I gotta admit it...I really am starting to like the NABRE a lot!..the past couple of months I have been giving much more credence to the translation than I did with the NAB. But still...I have a hard time with recommending this to someone because of the commentary! For instance, I would not want to recommend this to my Protestant friend, whom is liking the Catholic Church more and more because of her unchanging beliefs. Now I will say this...the commentary is not that bad actually at all...as the way some people loathe it. But I say this as a seasoned Theology Major at a Catholic U in my area...in which I understand the Faith(or, at least try). But someone who is discovering the Church for the first time...the notes can be very confusing.

What I have noticed is that Catholic Commentary on Sacred Scripture uses the NAB...and this commentary is by far the better alternative. Which is awesome to see the NAB used in such a positive way! I can guarantee these commentators will affirm Catholic teaching in Scripture and not leave it open to speculation.

Mike Roesch said...

I don't have an NABRE yet, but I'm doing a Theology of the Body-based Bible study with my college students. We were discussing Genesis 4:1 last week, and as I'm all ready to discuss how Adam knew his wife, Eve, my jaw dropped when the student who did have the RE read it as "Adam had intercourse with his wife, Eve." Really helpful when you're trying to segue into JPII's discussion of how rich the primitive language of the Hebrew is there with "knew."

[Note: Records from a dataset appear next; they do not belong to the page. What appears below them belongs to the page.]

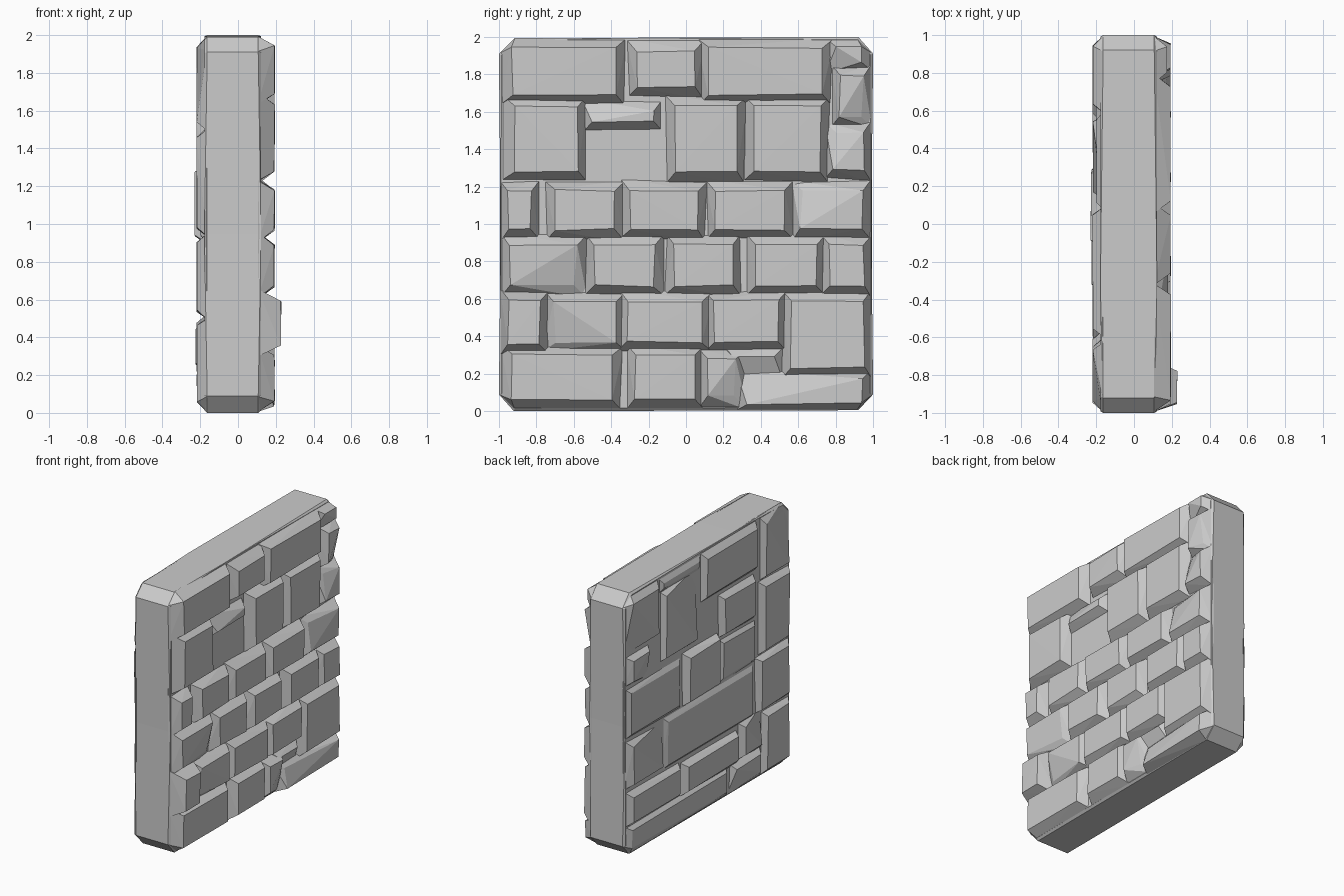
import bpy, bmesh, random

if "Cube" in bpy.data.objects:
    bpy.data.objects.remove(bpy.data.objects["Cube"])
random.seed(7)

LIM, CUT = 0.994, 0.08         # wall edge limit and corner cut


def finish(bm, name):
    bmesh.ops.recalc_face_normals(bm, faces=bm.faces)
    me = bpy.data.meshes.new(name)
    bm.to_mesh(me)
    bm.free()
    ob = bpy.data.objects.new(name, me)
    bpy.context.collection.objects.link(ob)
    return ob


def add_brick(bm, side, y0, y1, z0, z1, depth, base, grow, chips=""):
    """Tapered stone: flat outer face, wider foot sunk in the core.
    chips: face corners (0-3, counted round from low y / low z) knocked back."""
    pts = []
    j = lambda a: random.uniform(-a, a)
    for i, (sy, sz) in enumerate([(-1, -1), (1, -1), (1, 1), (-1, 1)]):
        y, z = (y0, y1)[sy > 0], (z0, z1)[sz > 0]
        # outer face corner
        d = depth + j(0.002)
        yy, zz = y + j(0.006), z + j(0.006)
        if str(i) in chips:
            d -= 0.04
            yy -= sy * 0.015
        pts.append((side * d, yy, zz))
        # foot corner, held inside the wall outline
        by = max(-LIM, min(LIM, y + sy * (grow + j(0.01))))
        bz = max(-LIM, min(LIM, z - 1 + sz * (grow + 0.005 + j(0.01))))
        if y * sy > 0.9:
            by = sy * LIM
        if (z - 1) * sz > 0.9:
            bz = sz * LIM
        if by * sy > LIM - CUT and bz * sz > LIM - CUT:
            pts += [(side * base, sy * (LIM - CUT), 1 + bz), (side * base, by, 1 + sz * (LIM - CUT))]
        else:
            pts.append((side * base, by, 1 + bz))
    verts = [bm.verts.new(p) for p in pts]
    bmesh.ops.convex_hull(bm, input=verts)


def course(name, side, z0, z1, bricks, depth, base, grow):
    """One row; brick = (y0, y1[, chips[, z0, z1[, depth]]])."""
    bm = bmesh.new()
    for b in bricks:
        chips = b[2] if len(b) > 2 else ""
        a, c = (b[3], b[4]) if len(b) > 4 else (z0, z1)
        d = b[5] if len(b) > 5 else depth
        add_brick(bm, side, b[0], b[1], a, c, d, base, grow, chips)
    finish(bm, name)


# Core slab with cut corners and slightly worn sides
outline = [(-0.92, 0), (0.92, 0.005), (1, 0.09), (0.99, 1.0), (1, 1.91), (0.92, 2),
           (-0.33, 1.995), (-0.92, 1.99), (-1, 1.91), (-0.99, 0.95), (-1, 0.09)]
bm = bmesh.new()
back = [bm.verts.new((-0.178, y, z)) for y, z in outline]
front = [bm.verts.new((0.122, y, z)) for y, z in outline]
bm.faces.new(back)
bm.faces.new(front)
n = len(outline)
for i in range(n):
    k = (i + 1) % n
    bm.faces.new((back[i], back[k], front[k], front[i]))
rim = [e for e in bm.edges if abs(e.verts[0].co.x - e.verts[1].co.x) < 0.01]
bmesh.ops.bevel(bm, geom=rim, offset=0.015, segments=1, affect='EDGES')
finish(bm, "wall_core")

# Right-hand face: six courses
R = dict(side=1, depth=0.193, base=0.105, grow=0.055)
course("right_course_1", z0=0.06, z1=0.30, bricks=[
    (-0.93, -0.39), (-0.27, 0.05), (0.12, 0.27, "1", 0.08, 0.28),
    (0.25, 0.47, "01", 0.21, 0.29, 0.175), (0.33, 0.94, "3", 0.04, 0.17)], **R)
course("right_course_2", z0=0.37, z1=0.59, bricks=[
    (-0.95, -0.78, "", 0.36, 0.59, 0.228), (-0.71, -0.37, "0"), (-0.31, 0.09),
    (0.15, 0.49), (0.56, 0.95, "", 0.23, 0.59)], **R)
course("right_course_3", z0=0.67, z1=0.89, bricks=[
    (-0.94, -0.58, "1"), (-0.49, -0.17), (-0.06, 0.25),
    (0.37, 0.70), (0.77, 0.95)], **R)
course("right_course_4", z0=0.97, z1=1.18, bricks=[
    (-0.95, -0.83), (-0.70, -0.38), (-0.30, 0.06), (0.16, 0.53),
    (0.61, 0.94, "3")], **R)
course("right_course_5", z0=1.28, z1=1.63, bricks=[
    (-0.92, -0.58), (-0.50, -0.17, "3", 1.55, 1.61, 0.18),
    (-0.06, 0.27), (0.36, 0.72), (0.79, 0.95, "3", 1.29, 1.49),
    (0.82, 0.95, "1", 1.57, 1.79)], **R)
course("right_course_6", z0=1.69, z1=1.94, bricks=[
    (-0.93, -0.37), (-0.26, 0.05, "", 1.73, 1.92), (0.12, 0.73),
    (0.80, 0.94, "0", 1.87, 1.95, 0.175)], **R)

# Left-hand face: larger, shallower stones, some worn nearly flush
L = dict(side=-1, depth=0.218, base=0.165, grow=0.04)
course("left_course_1", z0=0.06, z1=0.20, bricks=[
    (-0.20, 0.94, "", 0.06, 0.20, 0.205), (-0.94, -0.68, "", 0.06, 0.46),
    (-0.60, -0.30, "1")], **L)
course("left_course_2", z0=0.27, z1=0.46, bricks=[
    (0.38, 0.94), (-0.32, 0.29, "", 0.26, 0.44, 0.225),
    (-0.61, -0.41, "3", 0.27, 0.48)], **L)
course("left_course_3", z0=0.56, z1=0.84, bricks=[
    (0.58, 0.94, "3"), (-0.52, 0.50, "", 0.53, 0.86, 0.197),
    (-0.94, -0.61, "", 0.54, 0.90)], **L)
course("left_course_4", z0=0.95, z1=1.25, bricks=[
    (0.36, 0.94, "", 0.94, 1.25, 0.2), (-0.09, 0.27, "", 0.94, 1.27, 0.228),
    (-0.55, -0.17, "", 0.94, 1.20, 0.2), (-0.94, -0.65, "", 0.98, 1.46)], **L)
course("left_course_5", z0=1.30, z1=1.56, bricks=[
    (0.75, 0.94, "0", 1.34, 1.50), (0.17, 0.54, "3", 1.37, 1.84),
    (-0.53, -0.17, "", 1.29, 1.55)], **L)
course("left_course_6", z0=1.65, z1=1.94, bricks=[
    (0.63, 0.94, "1", 1.60, 1.93), (-0.55, 0.05), (0.12, 0.55, "", 1.90, 1.94, 0.2),
    (-0.94, -0.66, "3", 1.54, 1.93)], **L)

We did have a nice discussion of the differences in Bible translation, though. The original NAB isn't much better, with "had relations with."

Xian Garvida said...

I am using the NAB right now but how I wish I could also have the NABRE.

Is there anyone here who is generous and willing enough to give it to me as a birthday gift? Actually, I wrote a blog about it, please check this http://xiangarvida.blogspot.com/2012/03/just-wishing.html